(Via Crooks and Liars)

Wednesday, April 1, 2009

Meteoric rise, ignoble end.

Silicon Graphics, a onetime high-flying star of the tech sector with annual revenues in the $4 billion range has been sold for half the price of Citigroup's new Corporate Jet.

A little sanity?

A little sanity injected into our nation's Cuba policy? Oh, please let it be so!

A bipartisan group of senators predicted Tuesday that Congress was ready to pass legislation to allow all Americans to travel to Cuba.

Removing the travel ban would produce a burst of tourism, create thousands of jobs and generate as much as $1.6 billion in business a year, an independent research group said.
Only the Cuban-American lobby and its supporters remain unconvinced:
Sen. Mel Martinez (R-Fla.) strongly opposes the measure. He warned that flooding Cuba with tourists and dollars would only sustain the Castro regime.
The Cuban revolution was in 1959. It is now 2009. That's fifty long years that angry Cuban ex-pats have been assuring the nation that restricting the rights of American citizens to travel where they see fit would bring Democracy to Cuba. They've had 50 years to try their experiment and have shown no results.
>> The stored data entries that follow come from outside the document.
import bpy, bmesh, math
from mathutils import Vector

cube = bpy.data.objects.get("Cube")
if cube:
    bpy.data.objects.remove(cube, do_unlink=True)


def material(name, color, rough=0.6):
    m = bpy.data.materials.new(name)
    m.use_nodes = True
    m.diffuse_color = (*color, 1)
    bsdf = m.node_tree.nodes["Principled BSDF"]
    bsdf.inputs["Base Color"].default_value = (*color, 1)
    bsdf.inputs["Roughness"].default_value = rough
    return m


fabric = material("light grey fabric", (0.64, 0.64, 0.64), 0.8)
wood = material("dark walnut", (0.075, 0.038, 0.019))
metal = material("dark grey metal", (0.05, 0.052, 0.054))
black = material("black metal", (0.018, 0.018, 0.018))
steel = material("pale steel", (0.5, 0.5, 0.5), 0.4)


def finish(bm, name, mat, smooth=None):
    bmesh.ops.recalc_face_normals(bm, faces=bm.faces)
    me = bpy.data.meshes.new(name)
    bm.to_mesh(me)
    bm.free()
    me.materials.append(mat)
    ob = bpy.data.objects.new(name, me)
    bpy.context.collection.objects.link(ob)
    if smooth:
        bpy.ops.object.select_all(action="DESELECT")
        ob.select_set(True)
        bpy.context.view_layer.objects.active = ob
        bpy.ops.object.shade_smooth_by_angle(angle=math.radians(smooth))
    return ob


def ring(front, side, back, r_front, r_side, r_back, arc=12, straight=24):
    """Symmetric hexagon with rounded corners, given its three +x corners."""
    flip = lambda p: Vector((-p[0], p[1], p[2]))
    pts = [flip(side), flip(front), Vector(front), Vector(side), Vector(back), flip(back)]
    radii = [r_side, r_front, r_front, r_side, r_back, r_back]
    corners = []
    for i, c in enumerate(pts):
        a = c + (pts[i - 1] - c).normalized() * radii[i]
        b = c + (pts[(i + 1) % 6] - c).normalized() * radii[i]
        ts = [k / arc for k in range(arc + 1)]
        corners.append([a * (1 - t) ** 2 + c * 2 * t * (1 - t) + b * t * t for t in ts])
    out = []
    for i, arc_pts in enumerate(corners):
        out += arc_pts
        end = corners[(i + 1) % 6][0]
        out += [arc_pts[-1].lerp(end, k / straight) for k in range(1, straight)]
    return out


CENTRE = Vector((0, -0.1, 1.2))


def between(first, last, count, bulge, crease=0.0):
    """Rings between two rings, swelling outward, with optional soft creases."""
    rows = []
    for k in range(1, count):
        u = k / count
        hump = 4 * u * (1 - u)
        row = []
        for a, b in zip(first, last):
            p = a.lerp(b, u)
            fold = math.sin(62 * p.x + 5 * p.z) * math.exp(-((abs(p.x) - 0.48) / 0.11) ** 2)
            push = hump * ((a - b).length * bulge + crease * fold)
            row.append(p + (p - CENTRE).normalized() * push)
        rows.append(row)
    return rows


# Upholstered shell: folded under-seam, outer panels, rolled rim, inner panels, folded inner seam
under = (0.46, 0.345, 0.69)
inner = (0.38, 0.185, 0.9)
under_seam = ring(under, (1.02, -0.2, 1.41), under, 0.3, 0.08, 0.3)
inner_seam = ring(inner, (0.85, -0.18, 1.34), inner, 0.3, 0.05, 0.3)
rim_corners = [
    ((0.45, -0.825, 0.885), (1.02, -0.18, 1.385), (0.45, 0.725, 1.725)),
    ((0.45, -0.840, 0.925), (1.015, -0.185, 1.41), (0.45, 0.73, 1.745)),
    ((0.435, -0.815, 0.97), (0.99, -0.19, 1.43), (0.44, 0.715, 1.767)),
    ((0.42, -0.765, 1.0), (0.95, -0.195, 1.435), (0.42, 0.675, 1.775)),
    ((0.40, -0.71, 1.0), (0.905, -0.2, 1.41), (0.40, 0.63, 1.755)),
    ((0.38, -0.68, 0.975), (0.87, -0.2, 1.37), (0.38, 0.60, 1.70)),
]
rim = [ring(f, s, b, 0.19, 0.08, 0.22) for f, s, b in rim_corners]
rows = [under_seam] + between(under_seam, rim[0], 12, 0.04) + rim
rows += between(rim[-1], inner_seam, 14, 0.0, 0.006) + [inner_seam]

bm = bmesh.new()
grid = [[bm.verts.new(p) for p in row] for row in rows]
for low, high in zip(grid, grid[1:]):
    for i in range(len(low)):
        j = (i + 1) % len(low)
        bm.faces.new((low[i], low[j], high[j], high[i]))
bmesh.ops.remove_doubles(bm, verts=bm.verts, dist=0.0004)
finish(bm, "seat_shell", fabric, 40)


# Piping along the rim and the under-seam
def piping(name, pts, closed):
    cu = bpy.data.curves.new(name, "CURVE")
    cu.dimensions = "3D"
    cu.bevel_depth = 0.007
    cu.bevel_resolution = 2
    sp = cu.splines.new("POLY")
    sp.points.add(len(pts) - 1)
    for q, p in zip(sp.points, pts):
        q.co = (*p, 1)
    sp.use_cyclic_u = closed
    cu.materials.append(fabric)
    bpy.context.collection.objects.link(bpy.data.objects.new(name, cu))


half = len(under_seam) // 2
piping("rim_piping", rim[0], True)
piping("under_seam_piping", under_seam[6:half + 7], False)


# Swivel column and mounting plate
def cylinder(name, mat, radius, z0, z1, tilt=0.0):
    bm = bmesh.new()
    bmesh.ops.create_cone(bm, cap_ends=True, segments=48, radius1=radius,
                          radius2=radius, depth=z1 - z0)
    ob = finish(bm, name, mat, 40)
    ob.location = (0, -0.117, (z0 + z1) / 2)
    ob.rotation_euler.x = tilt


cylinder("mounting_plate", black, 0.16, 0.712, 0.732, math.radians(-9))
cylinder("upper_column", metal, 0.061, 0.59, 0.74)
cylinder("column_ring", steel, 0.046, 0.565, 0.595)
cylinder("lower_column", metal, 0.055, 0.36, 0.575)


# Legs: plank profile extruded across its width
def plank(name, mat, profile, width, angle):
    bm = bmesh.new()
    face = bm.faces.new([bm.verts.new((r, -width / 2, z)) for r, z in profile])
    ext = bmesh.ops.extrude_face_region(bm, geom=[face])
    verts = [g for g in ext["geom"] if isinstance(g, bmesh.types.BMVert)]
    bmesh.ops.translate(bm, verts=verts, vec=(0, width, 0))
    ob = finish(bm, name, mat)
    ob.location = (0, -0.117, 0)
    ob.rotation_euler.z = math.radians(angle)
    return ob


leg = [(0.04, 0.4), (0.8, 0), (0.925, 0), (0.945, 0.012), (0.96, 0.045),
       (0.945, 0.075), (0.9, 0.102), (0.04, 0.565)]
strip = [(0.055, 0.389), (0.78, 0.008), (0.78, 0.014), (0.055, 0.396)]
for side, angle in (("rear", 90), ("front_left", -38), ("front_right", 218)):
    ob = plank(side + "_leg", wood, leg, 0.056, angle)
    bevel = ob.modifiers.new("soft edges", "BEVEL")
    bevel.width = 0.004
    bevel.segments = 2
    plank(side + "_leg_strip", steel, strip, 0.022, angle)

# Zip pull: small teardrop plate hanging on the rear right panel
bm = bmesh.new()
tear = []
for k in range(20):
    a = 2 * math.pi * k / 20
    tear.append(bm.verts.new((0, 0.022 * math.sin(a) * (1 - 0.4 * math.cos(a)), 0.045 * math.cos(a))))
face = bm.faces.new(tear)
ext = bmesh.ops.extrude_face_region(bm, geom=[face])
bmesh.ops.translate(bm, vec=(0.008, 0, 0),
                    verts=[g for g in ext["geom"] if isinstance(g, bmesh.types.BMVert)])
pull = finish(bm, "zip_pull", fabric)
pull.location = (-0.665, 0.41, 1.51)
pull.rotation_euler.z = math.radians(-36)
I say it's high time we try something else. You can't bring free elections to Cuba by restricting freedom at home.

Krugman loosens his choke-hold (a bit).

" Whoville they say that the Krugman's small heart grew three sizes that day."

OK, I exaggerate, but it is nice to have Paul Krugman at least acknowledge the political realities that confront the Obama administration as it attempts to put our nation back on the right track:

To be fair: the Obama team really does face huge political obstacles in doing the right thing. Maybe it really can’t be done; as Rahm Emanuel said about me, “[unprintable]."
Unlike Republican critics of the administration's plans and proposals, I do think Paul Krugman's objections are genuine and well founded. However, it's been difficult to stomach his relentless hammering of the Administration; a barrage of criticism that, 'till now, has seemed blissfully unconcerned with the fact that the President's power is not that of an autocrat.

Thank you, Mr. Krugman. You may now return to your regularly scheduled party pooping.